The official argument is self-defeating. While shifting from central bank borrowing to advances from commercial banks is the lesser evil, it is not so in this particular case. Catering to official demands again crowds out private sector participation, defeating the very purpose of the cut. What another reduction will achieve is not clear, other than further reducing the government’s burden. Also, whatever little percentage points the exercise shaves off the inflation number, oil fluctuation in the international market can easily trigger agflation by upsetting input prices across the board.
It is yet more unnerving that while inflation trends and liquidity traps have economic remedies, they cannot be effective till the central bank has complete autonomy. Machinations at play so far reveal a disturbing erosion of that independence.

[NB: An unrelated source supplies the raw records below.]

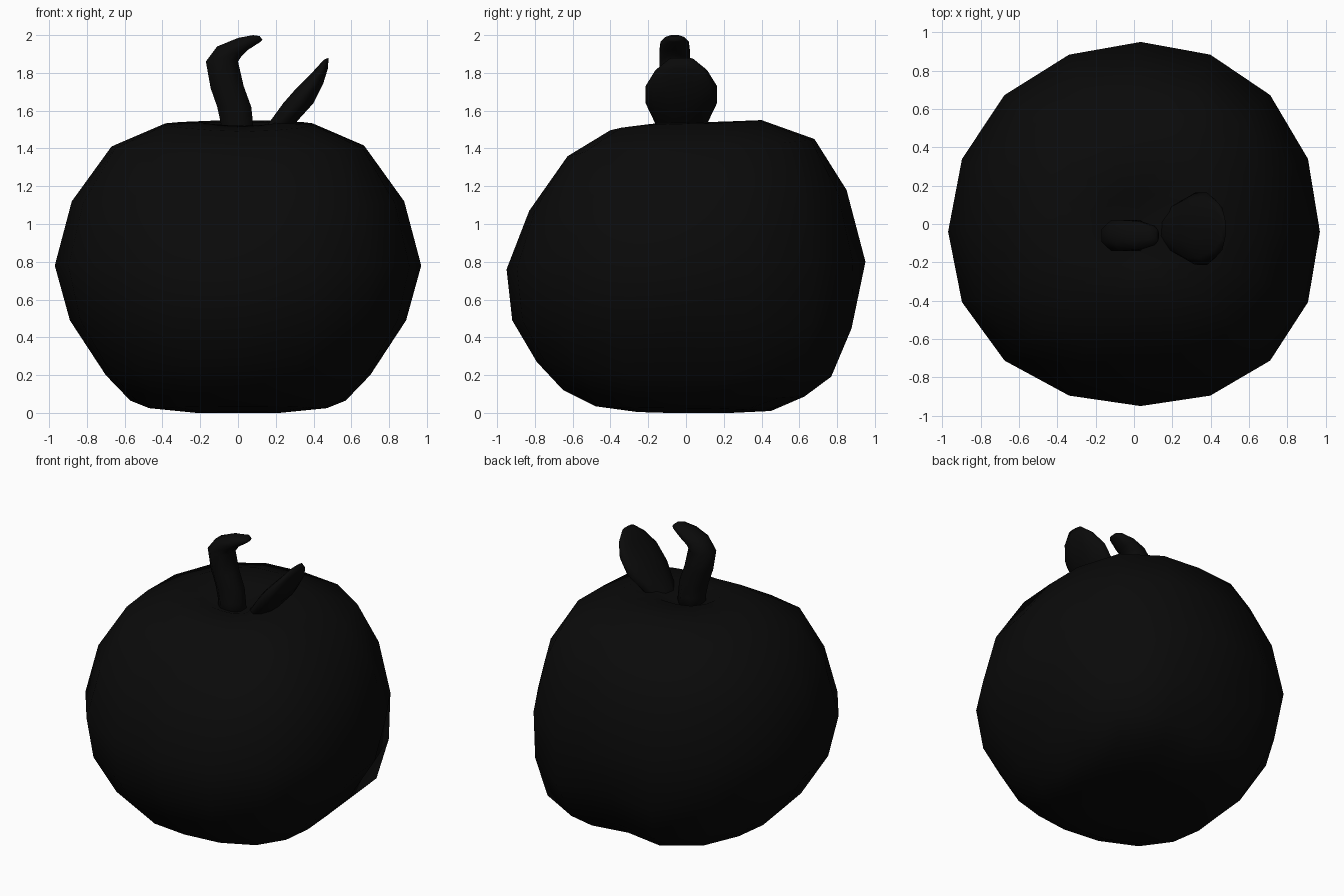
import bpy, bmesh
from math import sin, cos, pi

cube = bpy.data.objects.get("Cube")
if cube:
    bpy.data.objects.remove(cube)

black = bpy.data.materials.new("near_black")
black.use_nodes = True
tone = (0.003, 0.003, 0.003, 1)
black.diffuse_color = tone
black.node_tree.nodes["Principled BSDF"].inputs["Base Color"].default_value = tone


def loft(name, rings, poles=None):
    """Skin a stack of closed rings; ends are pointed at poles or capped flat."""
    bm = bmesh.new()
    loops = [[bm.verts.new(p) for p in ring] for ring in rings]
    n = len(loops[0])
    for a, b in zip(loops, loops[1:]):
        for i in range(n):
            j = (i + 1) % n
            bm.faces.new((a[i], a[j], b[j], b[i]))
    for end, loop in enumerate((loops[0], loops[-1])):
        if poles:
            tip = bm.verts.new(poles[end])
            for i in range(n):
                bm.faces.new((loop[i], loop[(i + 1) % n], tip))
        else:
            bm.faces.new(loop)
    bmesh.ops.recalc_face_normals(bm, faces=bm.faces)
    mesh = bpy.data.meshes.new(name)
    bm.to_mesh(mesh)
    bm.free()
    mesh.materials.append(black)
    for f in mesh.polygons:
        f.use_smooth = True
    obj = bpy.data.objects.new(name, mesh)
    bpy.context.collection.objects.link(obj)
    return obj


def blade(name, sections, y, sides):
    """Loft oval sections given as left point, right point and half depth."""
    rings = []
    for x0, z0, x1, z1, depth in sections:
        ring = []
        for i in range(sides):
            a = 2 * pi * (i + 0.5) / sides
            # widen so the flats of the polygon reach the given edges
            u = cos(a) / cos(pi / sides)
            v = sin(a) / cos(pi / sides)
            ring.append(((x0 + x1) / 2 + u * (x1 - x0) / 2, y + v * depth,
                         (z0 + z1) / 2 + u * (z1 - z0) / 2))
        rings.append(ring)
    return loft(name, rings)


# Fruit body: (radius, height) profiles for the sides, front and back
side = [(.22, 0), (.47, .025), (.57, .065), (.70, .20), (.89, .49), (.97, .78),
        (.88, 1.12), (.67, 1.41), (.39, 1.53), (.20, 1.54)]
front = [(.26, .005), (.48, .035), (.65, .12), (.79, .27), (.92, .49), (.95, .76),
         (.83, 1.07), (.62, 1.35), (.40, 1.49), (.22, 1.52)]
back = [(.24, 0), (.45, .01), (.64, .09), (.78, .19), (.89, .44), (.95, .80),
        (.85, 1.18), (.68, 1.45), (.40, 1.55), (.15, 1.54)]
# Extra radius on the diagonals, which makes the shoulders squarer
square = [0, .02, .03, .04, .03, .02, .04, .09, .06, .02]
# Low cleft at the back with a lobe on either side: column -> extra radius
lobes = {2: (.08, .11, .05), 3: (.04, .05, .05), 4: (-.05, -.08, -.08),
         5: (.04, .03, .04), 6: (.03, .01, 0)}
SEGMENTS = 16
rings = []
for level in range(len(side)):
    ring = []
    for i in range(SEGMENTS):
        a = 2 * pi * i / SEGMENTS
        w = sin(a) ** 2
        end = back if sin(a) > 0 else front
        r = side[level][0] * (1 - w) + end[level][0] * w
        z = side[level][1] * (1 - w) + end[level][1] * w
        r += square[level] * sin(2 * a) ** 2
        if level in (2, 3, 4) and i in lobes:
            r += lobes[i][level - 2]
        ring.append((r * cos(a) + .035 * w, r * sin(a) - .04 * (1 - w), z))
    rings.append(ring)
loft("fruit_body", rings, poles=((0, 0, .04), (0, -.02, 1.44)))

# Hooked stem
blade("stem", [
    (-.09, 1.42, .09, 1.42, .08), (-.09, 1.53, .08, 1.53, .08),
    (-.11, 1.62, .07, 1.62, .08),
    (-.145, 1.72, .03, 1.73, .08), (-.17, 1.86, 0, 1.86, .08),
    (-.11, 1.94, .02, 1.89, .08), (0, 1.985, .05, 1.92, .075),
    (.08, 2.0, .12, 1.965, .05), (.115, 1.995, .13, 1.975, .03)], -.06, 8)

# Leaf leaning outwards beside the stem
blade("leaf", [
    (.08, 1.44, .20, 1.44, .07), (.16, 1.53, .30, 1.53, .13),
    (.24, 1.64, .40, 1.64, .18), (.31, 1.72, .45, 1.74, .18),
    (.40, 1.81, .475, 1.82, .13), (.455, 1.87, .48, 1.88, .06)], -.025, 10)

Going by the trend so far, we can expect a generally loose monetary stance, with private investment continuously ruled out, and the government adding to the debt burden, at least till continuous rupee weakening and rising inflation necessitate yet another embarrassing, and painful, u-turn.